Laws changed to allow WA’s transgender people to change birth certificate without divorcing

Jaime Page (right) outside Parliament House with Associate Professor Sam Winter from Curtin University.
Jaime Page (right) outside Parliament House with Associate Professor Sam Winter from Curtin University.

TRANSGENDER people across Western Australia will no longer be forced to divorce their spouse in order to update their birth certificate after the WA Parliament removed outdated laws.

The changes come following a report by the Law Reform Commission of WA recommending a series of improvements to LGBTQI+ rights, including protections against discrimination based on gender identity and intersex status and removing sex classification from birth certificates.

Perth rock guitarist and transgender woman Jaime Page said it has been a long journey for advocates who have been campaigning on this issue since marriage equality was legislated in 2017.

“On the wonderful day that same-sex marriage become law, I watched with pride as the public gallery celebrated,” she said.

“To me it was one of the most touching scenes ever witnessed in Parliament, as divisions disintegrated and love was all around, barring a few isolated sad faces.

“But there was one other slightly sad face – me. After everything we did to get there, I was feeling left out, I was not equal, and neither were many of my sisters and brothers.

“We had a new challenge on our hands.

“We celebrated for the lesbian, gay and bisexual community and hoped for an early resolution to this anomaly.”

Equality Australia director of legal advocacy Lee Carnie said the reform is a significant step in removing discriminatory laws, but there’s more to be done.

“It’s fantastic to see the WA Government taking steps to remove this discrimination against married trans and gender diverse people,” she said.

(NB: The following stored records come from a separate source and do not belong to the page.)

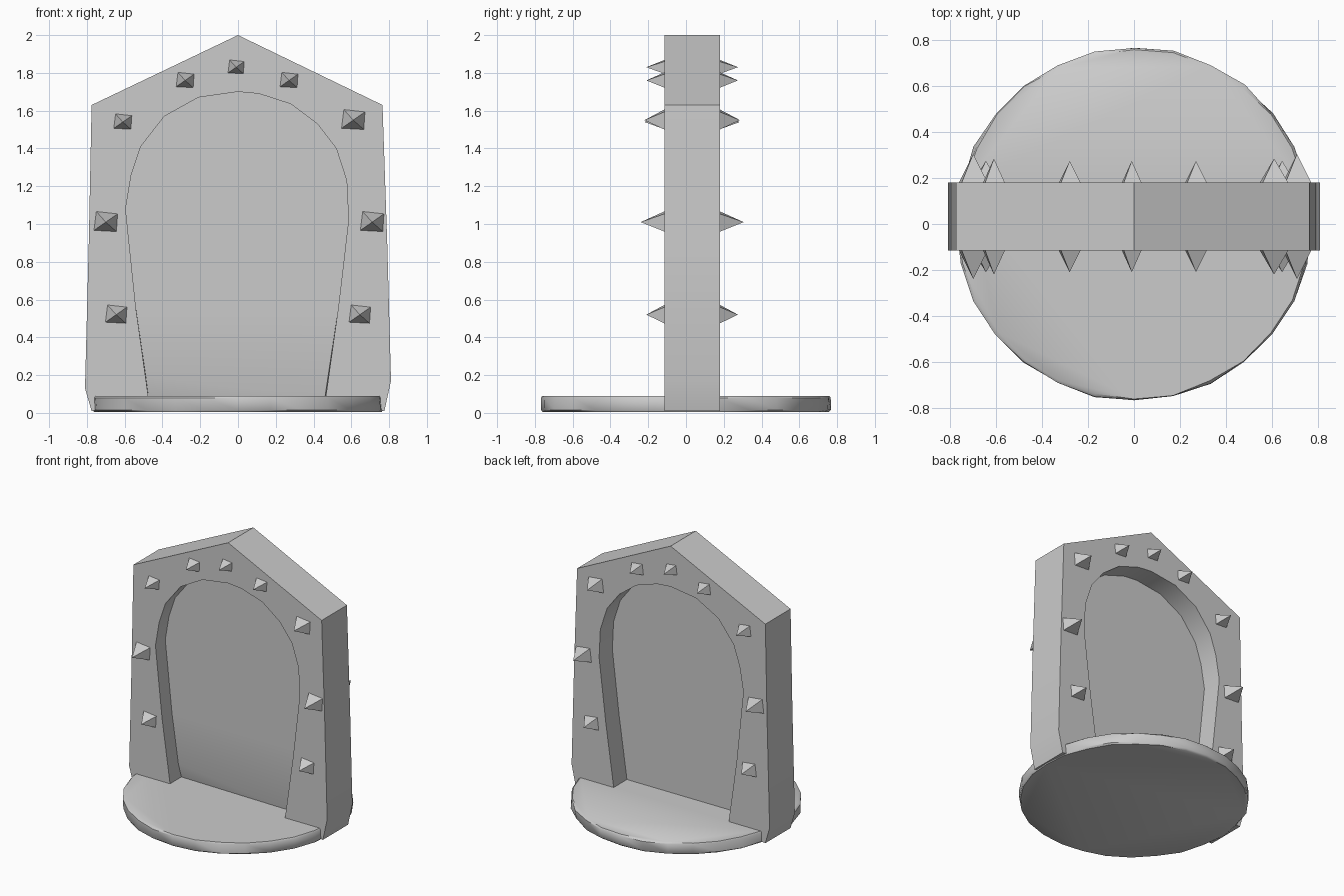
import bpy, bmesh, math, random

if "Cube" in bpy.data.objects:
    bpy.data.objects.remove(bpy.data.objects["Cube"])

random.seed(4)
FRONT, BACK = -0.115, 0.18


def finish(name, bm, angle=40):
    bmesh.ops.recalc_face_normals(bm, faces=bm.faces)
    me = bpy.data.meshes.new(name)
    bm.to_mesh(me)
    bm.free()
    ob = bpy.data.objects.new(name, me)
    bpy.context.collection.objects.link(ob)
    bpy.ops.object.select_all(action='DESELECT')
    ob.select_set(True)
    bpy.context.view_layer.objects.active = ob
    bpy.ops.object.shade_smooth_by_angle(angle=math.radians(angle))
    return ob


def slab(bm, pts, y0, y1):
    """Extrude an (x, z) outline from y0 to y1; returns the verts at y0."""
    verts = [bm.verts.new((x, y0, z)) for x, z in pts]
    ext = bmesh.ops.extrude_face_region(bm, geom=[bm.faces.new(verts)], use_keep_orig=True)
    bmesh.ops.translate(bm, vec=(0, y1 - y0, 0),
                        verts=[v for v in ext['geom'] if isinstance(v, bmesh.types.BMVert)])
    return verts


# Gateway outlines: arched opening and gabled outside (x, z)
arch = [(-.47, .05), (-.54, .55), (-.595, 1.08), (-.565, 1.26), (-.515, 1.41), (-.39, 1.57),
        (-.21, 1.67), (0, 1.70), (.11, 1.69), (.28, 1.635), (.42, 1.53), (.52, 1.40),
        (.575, 1.23), (.585, 1.02), (.53, .55), (.46, .05)]
gable = [(.775, .01), (.81, .17), (.79, .9), (.765, 1.63), (0, 2.0),
         (-.775, 1.63), (-.79, .9), (-.81, .13), (-.775, .01)]

# Stone frame
bm = bmesh.new()
slab(bm, arch + gable, FRONT, BACK)
bmesh.ops.triangulate(bm, faces=[f for f in bm.faces if len(f.verts) > 4])
finish("gate_frame", bm)

# Thin sheet filling the opening, its front lower edge slanting up to the left
bm = bmesh.new()
verts = slab(bm, arch, 0, .025)
verts[0].co.x, verts[0].co.z = -.488, .19
verts[-1].co.z = .08
bmesh.ops.triangulate(bm, faces=[f for f in bm.faces if len(f.verts) > 4])
finish("portal_sheet", bm)

# Round base with a worn rim
bm = bmesh.new()
bmesh.ops.create_cone(bm, cap_ends=True, segments=28, radius1=.772, radius2=.772, depth=.085)
bmesh.ops.translate(bm, verts=bm.verts, vec=(0, 0, .0475))
bmesh.ops.bevel(bm, geom=[e for e in bm.edges
                          if any(len(f.verts) > 4 for f in e.link_faces)],
                offset=.01, segments=1, affect='EDGES')
for v in bm.verts:
    k = 1 + random.uniform(-.010, .006)
    v.co.x *= k
    v.co.y *= k
finish("round_base", bm, 40)

# Spikes on both faces: x, z, half width, length
spikes = [(-.28, 1.76, .05, .095), (-.01, 1.83, .045, .095), (.27, 1.76, .05, .095),
          (-.61, 1.54, .05, .105), (.61, 1.55, .065, .105), (-.70, 1.01, .065, .125),
          (.71, 1.01, .065, .125), (-.645, .52, .06, .095), (.645, .52, .06, .095)]
bm = bmesh.new()
for x, z, r, length in spikes:
    for y, side in ((FRONT, -1), (BACK, 1)):
        ring = [bm.verts.new((x + r * dx, y - side * .005, z + r * dz))
                for dx, dz in ((-1, -.7), (.9, -.8), (1, .7), (-.8, .9))]
        tip = bm.verts.new((x, y + side * length, z))
        bm.faces.new(ring)
        for i in range(4):
            bm.faces.new((ring[i], ring[(i + 1) % 4], tip))
finish("spikes", bm, 30)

“No one should be forced to choose between being legally recognised for who they are, or staying married to the person they love.

“We urge the WA Government to carefully consider the Law Reform Commission’s report and introduce laws removing the remaining discrimination against trans and gender diverse people on birth certificates.

“For most people, updating your birth certificate is really simple. But for trans or gender diverse people, correcting the gender on your birth certificate can be almost impossible.

“No one should be forced to live a lie or face daily problems when applying for a job, going to Centrelink or enrolling to study because of these outdated laws.”